Hearing loss affects people of all ages and genders, and in some contexts men are more likely to be affected by it than others. Learn more about men and hearing loss in this week’s latest Audicus blog!
Hearing loss occurs in 40% of people aged 55 to 74. Roughly 80% of the hearing impaired individuals in this age bracket do not actually own a hearing aid. Up to 25% of the people that actually do have hearing aids don’t use them, and in most cases these people are men.
Men and Hearing Aids
There are a number of reasons why men and other groups of people with hearing loss may avoid using hearing aids. Hearings aids do not always function perfectly. This is more common in places where there are crowds of people.
Hearing aids are also expensive and many consistently require the use of batteries. Some people may have difficulty understanding how to adjust them for volume and other paramenters. Hearing aids can also be uncomfortable to wear and in some cases may even irritate the skin.
Having your hearing aid fit by an audiologist or speaking to your audiologist about how to use your hearing aid can help eliminate these problems.
Men and women also experience hearing loss differently at a certain age. After the age of 80, men typically experience high frequency hearing loss, whereas women typically experience low frequency hearing loss.
This may have something to do with the different ways in which male and female brains are usually structured. Men usually have more neural connections within both hemispheres of the brain. Women usually have more connections that unite the two hemispheres.
Men who are in the military, work in construction or are firefighters are at greater risk for experiencing hearing loss than the general public.
Men and the Hearing Loss Stigma
Men may shy away from using hearing aids because there is oftentimes a stigma associated with wearing hearing aids.
For many men, hearing loss is a sign of aging or becoming less functional.
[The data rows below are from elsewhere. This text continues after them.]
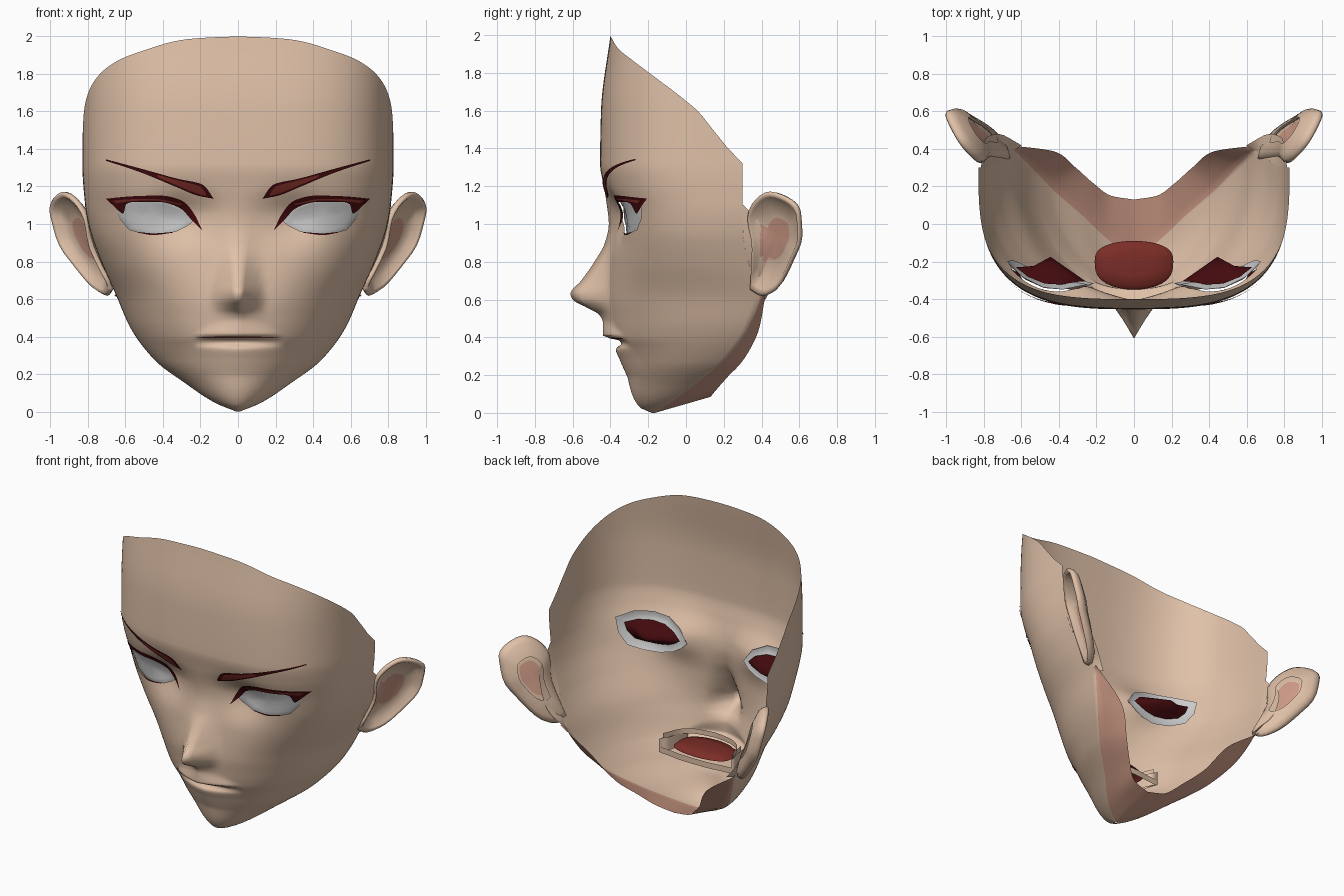
import bpy, bmesh, math
from mathutils import Vector

if "Cube" in bpy.data.objects:
    bpy.data.objects.remove(bpy.data.objects["Cube"])


def material(name, col):
    m = bpy.data.materials.new(name)
    m.diffuse_color = (*col, 1)
    m.use_nodes = True
    m.node_tree.nodes["Principled BSDF"].inputs["Base Color"].default_value = m.diffuse_color
    return m


SKIN = material("skin", (0.74, 0.53, 0.39))
PINK = material("shaded skin", (0.63, 0.335, 0.245))
WHITE = material("eye white", (0.60, 0.60, 0.60))
DARK = material("dark red", (0.055, 0.003, 0.004))
RED = material("red", (0.20, 0.026, 0.02))


def curve(pts):
    """Monotone cubic interpolation through (parameter, value) points."""
    pts = sorted(pts)
    xs, ys = [p[0] for p in pts], [p[1] for p in pts]
    d = [(ys[i + 1] - ys[i]) / (xs[i + 1] - xs[i]) for i in range(len(xs) - 1)]
    m = [d[0]] + [2 * a * b / (a + b) if a * b > 0 else 0 for a, b in zip(d, d[1:])] + [d[-1]]

    def f(x):
        if x <= xs[0]:
            return ys[0]
        if x >= xs[-1]:
            return ys[-1]
        i = max(k for k in range(len(xs) - 1) if xs[k] <= x)
        h = xs[i + 1] - xs[i]
        t = (x - xs[i]) / h
        return (ys[i] * (1 + 2 * t) * (1 - t) ** 2 + m[i] * h * t * (1 - t) ** 2
                + ys[i + 1] * t * t * (3 - 2 * t) + m[i + 1] * h * t * t * (t - 1))
    return f


def path(pts):
    """Interpolated point along evenly spaced points, t in 0..1."""
    n = len(pts) - 1
    fs = [curve([(i / n, p[k]) for i, p in enumerate(pts)]) for k in range(len(pts[0]))]
    return lambda t: [f(t) for f in fs]


# Head shape as functions of height
width = curve([(0, .01), (.045, .12), (.15, .28), (.27, .44), (.44, .57), (.62, .65),
               (.8, .73), (.97, .79), (1.1, .815), (1.32, .83), (1.5, .83)])
back = curve([(0, -.165), (.03, -.12), (.15, .05), (.3, .22), (.45, .33), (.62, .39),
              (.8, .33), (.97, .30), (1.32, .30)])
base = curve([(0, -.18), (.03, -.245), (.1, -.286), (.19, -.31), (.28, -.335), (.34, -.36), (.4, -.39),
              (.5, -.405), (.6, -.415), (.8, -.40), (.95, -.39), (1.05, -.395), (1.2, -.435),
              (1.32, -.455), (1.6, -.45), (2, -.40)])
profile = curve([(.19, -.31), (.28, -.35), (.34, -.372), (.365, -.34), (.38, -.345), (.395, -.40),
                 (.41, -.44), (.48, -.44), (.52, -.46), (.56, -.53), (.6, -.60), (.63, -.612), (.7, -.555),
                 (.8, -.485), (.9, -.43), (1, -.41), (1.1, -.42), (1.2, -.435)])
power = curve([(0, 1.85), (.3, 1.95), (.6, 2.2), (1.0, 2.75), (1.35, 3.05), (1.6, 3.05)])
ridge_w = curve([(.4, .24), (.48, .15), (.6, .15), (.9, .13), (1.1, .14)])
ridge_e = curve([(.42, .7), (.5, 1.3), (1.1, 1.5)])
top_z = curve([(0, 2), (.119, 1.985), (.309, 1.925), (.474, 1.87), (.68, 1.77), (.88, 1.61),
               (.95, 1.48), (.98, 1.40), (1, 1.32)])


def relief(x, z):
    """Nose, lips and eye sockets added to the plain head."""
    y = 0
    r = abs(x) / ridge_w(z)
    if .19 < z < 1.2 and r < 1:
        y += (profile(z) - base(z)) * (1 - r) ** ridge_e(z)
    return y + .055 * math.exp(-((abs(x) - .29) / .15) ** 2 - ((z - 1.03) / .13) ** 2)


def surf(x, z):
    n = power(z)
    c = max(0, 1 - abs(x / width(z)) ** n) ** (1 / n)
    return back(z) + (base(z) - back(z)) * c + relief(x, z)


def finish(name, bm, mats, mirror=True):
    bmesh.ops.remove_doubles(bm, verts=bm.verts, dist=1e-5)
    bmesh.ops.recalc_face_normals(bm, faces=bm.faces)
    me = bpy.data.meshes.new(name)
    for f in bm.faces:
        f.smooth = True
    bm.to_mesh(me)
    bm.free()
    for m in mats:
        me.materials.append(m)
    ob = bpy.data.objects.new(name, me)
    bpy.context.collection.objects.link(ob)
    if mirror:
        ob.modifiers.new("mirror", 'MIRROR').merge_threshold = .0005
    return ob


def loft(rows, closed=False, bm=None, mat=lambda i, j: 0):
    """Quads between successive rows of points."""
    bm = bm or bmesh.new()
    vs = [[bm.verts.new(p) for p in r] for r in rows]
    n = len(rows[0])
    for i in range(len(rows) - 1):
        for j in range(n if closed else n - 1):
            k = (j + 1) % n
            bm.faces.new((vs[i][j], vs[i][k], vs[i + 1][k], vs[i + 1][j])).material_index = mat(i, j)
    return bm


def strip(name, upper, lower, mat, off, steps=28):
    """Thin painted shape between two curves, laid on the face."""
    u, l = path(upper), path(lower)
    rows = []
    for i in range(steps + 1):
        (ax, az), (bx, bz) = u(i / steps), l(i / steps)
        pts = [(ax + (bx - ax) * s / 3, az + (bz - az) * s / 3) for s in range(4)]
        rows.append([(x, surf(x, z) + off, z) for x, z in pts])
    finish(name, loft(rows), [mat])


# Face shell: lower rows follow the jaw, upper rows rise to the cut-off crown
COLS, LOW, HIGH = 44, 110, 16
rows = []
for i in range(LOW + HIGH + 1):
    row = []
    for j in range(COLS + 1):
        t = j / COLS
        z = 1.32 * i / LOW if i <= LOW else 1.32 + (i - LOW) / HIGH * (top_z(t) - 1.32)
        e = 2 / power(z)
        x = width(z) * math.sin(t * math.pi / 2) ** e
        y = back(z) + (base(z) - back(z)) * max(0, math.cos(t * math.pi / 2)) ** e
        row.append((x, y + relief(x, z), z))
    rows.append(row)
face = loft(rows)

# Underside of the jaw, welded to the jaw line
jaw_t = curve([(0, 0), (.045, .2), (.15, .4), (.27, .6), (.44, .8), (.624, 1)])
neck = path([(0, .13, .085), (.12, .15, .11), (.22, .22, .19), (.31, .30, .276), (.42, .385, .44), (.66, .42, .62)])
under = []
for r in rows[:53]:
    a = Vector(r[-1])
    b = Vector(neck(jaw_t(a.z)))
    under.append([a.lerp(b, s / 4) for s in range(5)])
start = [Vector((0, p.y, p.z)) for p in under[0]]
loft([start] + under, bm=face, mat=lambda i, j: 1)
bmesh.ops.remove_doubles(face, verts=face.verts, dist=1e-5)

# Eye opening: slice along each side of the outline, then drop what lies inside
EYE = [(.235, 1.02), (.29, 1.085), (.38, 1.12), (.48, 1.13), (.58, 1.125), (.655, 1.10),
       (.63, 1.03), (.58, .97), (.50, .948), (.41, .945), (.33, .962), (.27, .992)]
CX, CZ = .445, 1.04
sides = [(Vector((a[0], 0, a[1])), Vector((b[1] - a[1], 0, a[0] - b[0]))) for a, b in zip(EYE, EYE[1:] + EYE[:1])]
for co, no in sides:
    near = [f for f in face.faces if .2 < f.calc_center_median().x < .7 and .91 < f.calc_center_median().z < 1.16]
    geom = set(near) | {e for f in near for e in f.edges} | {v for f in near for v in f.verts}
    bmesh.ops.bisect_plane(face, geom=list(geom), plane_co=co, plane_no=no, dist=1e-6)
centre = Vector((CX, 0, CZ))
inside = [f for f in face.faces if all(
    (f.calc_center_median() - co).dot(no) * (centre - co).dot(no) > 0 for co, no in sides)]
bmesh.ops.delete(face, geom=inside, context='FACES')
finish("face", face, [SKIN, PINK])

# Skin joining the head to the back of the ear
root = path([(.60, .42, .60), (.72, .48, .74), (.79, .46, .92), (.816, .305, 1.10)])
rows = []
for i in range(13):
    z = .6 + .5 * i / 12
    rows.append([(width(z), back(z), z), root(i / 12)])
finish("ear_root", loft(rows), [SKIN])

# Ears: rings of one outline, from the back over the rim into the bowl
EAR = [(.335, .65), (.345, .87), (.32, 1.03), (.366, 1.13), (.44, 1.17), (.53, 1.14), (.595, 1.07),
       (.605, .93), (.56, .80), (.475, .65), (.40, .615)]
ear_path = path(EAR + EAR[:1])
out = Vector((1, -.65, -.3)).normalized()
rows = []
for s, d in [(.5, -.072), (.85, -.052), (.97, -.03), (1, -.008), (.95, .004), (.88, -.005), (.76, -.038),
             (.4, -.055), (0, -.05)]:
    ring = []
    for i in range(33):
        y, z = ear_path(i / 33)
        y, z = .46 + (y - .46) * s, .92 + (z - .92) * s
        x = .80 + .65 * (y - .33) + .3 * (z - .95) - .18 * max(0, .85 - z)
        ring.append(Vector((x, y, z)) + out * d)
    rows.append(ring)
finish("ear", loft(rows, True, mat=lambda i, j: int(i == 7 or (i == 6 and j < 6))), [SKIN, PINK])


# Eyes: curved white sheet with a dark bowl behind it
def eye_sheet(name, rings, mat):
    rows = []
    for sx, sz, off in rings:
        pts = [(CX + (x - CX) * sx, CZ + (z - CZ) * sz) for x, z in EYE]
        rows.append([(x, surf(x, z) + off, z) for x, z in pts])
    finish(name, loft(rows, True), [mat])


eye_sheet("eye_white", [(1.1, 1.35, .028), (1, 1, .010), (.8, .8, .010), (.4, .4, .010), (0, 0, .010)], WHITE)
eye_sheet("eye_back", [(.88, .76, .025), (.45, .45, .08), (0, 0, .15)], DARK)

# Lashes
strip("upper_lash",
      [(.19, .965), (.235, 1.055), (.30, 1.125), (.42, 1.152), (.56, 1.148), (.705, 1.135)],
      [(.19, .965), (.25, 1.025), (.31, 1.085), (.42, 1.117), (.56, 1.117), (.61, 1.10)], DARK, -.005)
strip("lash_wing", [(.58, 1.13), (.64, 1.135), (.705, 1.135)], [(.60, 1.10), (.615, 1.055), (.705, 1.135)], DARK, -.005)
strip("lash_highlight", [(.30, 1.108), (.45, 1.134), (.57, 1.132), (.67, 1.125)],
      [(.30, 1.10), (.45, 1.126), (.57, 1.122), (.65, 1.11)], RED, -.008)
strip("lower_lash", [(.35, .957), (.45, .950), (.53, .957)], [(.35, .953), (.45, .941), (.53, .953)], DARK, -.003)

# Eyebrows with a lighter red core
strip("eyebrow", [(.13, 1.135), (.19, 1.21), (.33, 1.243), (.51, 1.293), (.705, 1.345)],
      [(.13, 1.135), (.21, 1.150), (.34, 1.202), (.51, 1.272), (.705, 1.338)], DARK, -.012)
strip("eyebrow_core", [(.17, 1.16), (.20, 1.198), (.32, 1.232), (.43, 1.262)],
      [(.17, 1.15), (.22, 1.163), (.33, 1.208), (.43, 1.25)], RED, -.015)

# Mouth line, inner mouth and the skin pockets behind the lips
strip("mouth_line", [(0, .400), (.11, .399), (.215, .395)], [(0, .391), (.11, .391), (.215, .391)], RED, -.004)
rows = []
for s, z in [(1, .385), (.9, .405), (.5, .415), (0, .418)]:
    rows.append([(.21 * s * math.cos(a), -.20 + (.11 if math.sin(a) > 0 else .15) * s *
                  math.copysign(abs(math.sin(a)) ** .7, math.sin(a)), z)
                 for a in [math.tau * i / 32 for i in range(32)]])
finish("inner_mouth", loft(rows, True), [RED], mirror=False)
rows = [[(x, y, .385 + h) for h in (-.045, 0, .045)] for x, y in
        [(.20, -.31), (.215, -.24), (.24, -.16), (.275, -.10), (.25, -.19), (.24, -.28)]]
finish("mouth_pocket", loft(rows), [SKIN])
for name, low, high, arc in [
        ("upper_lip_inside", .425, .46, path([(0, -.325), (.12, -.305), (.21, -.25), (.265, -.13)])),
        ("lower_lip_inside", .335, .375, path([(0, -.085), (.10, -.088), (.20, -.10), (.27, -.105)]))]:
    rows = [[(*arc(i / 12), low), (*arc(i / 12), high)] for i in range(13)]
    finish(name, loft(rows), [SKIN])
These fears are common to people of all genders, but for men these concerns can be especially troubling because many cultures emphasize that men need to be powerful and reliable.
Hearing loss can also be a gradual process, and some men may not actually notice that their hearing has declined and that they need a hearing aid.
Hearing loss, when left untreated and unregulated by a hearing aid, can result in progressively worse hearing and other medical conditions.
The earlier a hearing loss problem is tackled the better, and motivating people to go see an audiologist will do more good than harm.
Due to cultural influences and expectations, many men may not be comfortable speaking up about their hearing loss.
However, talking with your loved ones about hearing loss and letting them know that it isn’t a condition to be ashamed of will help give them the confidence to seek help when they need it.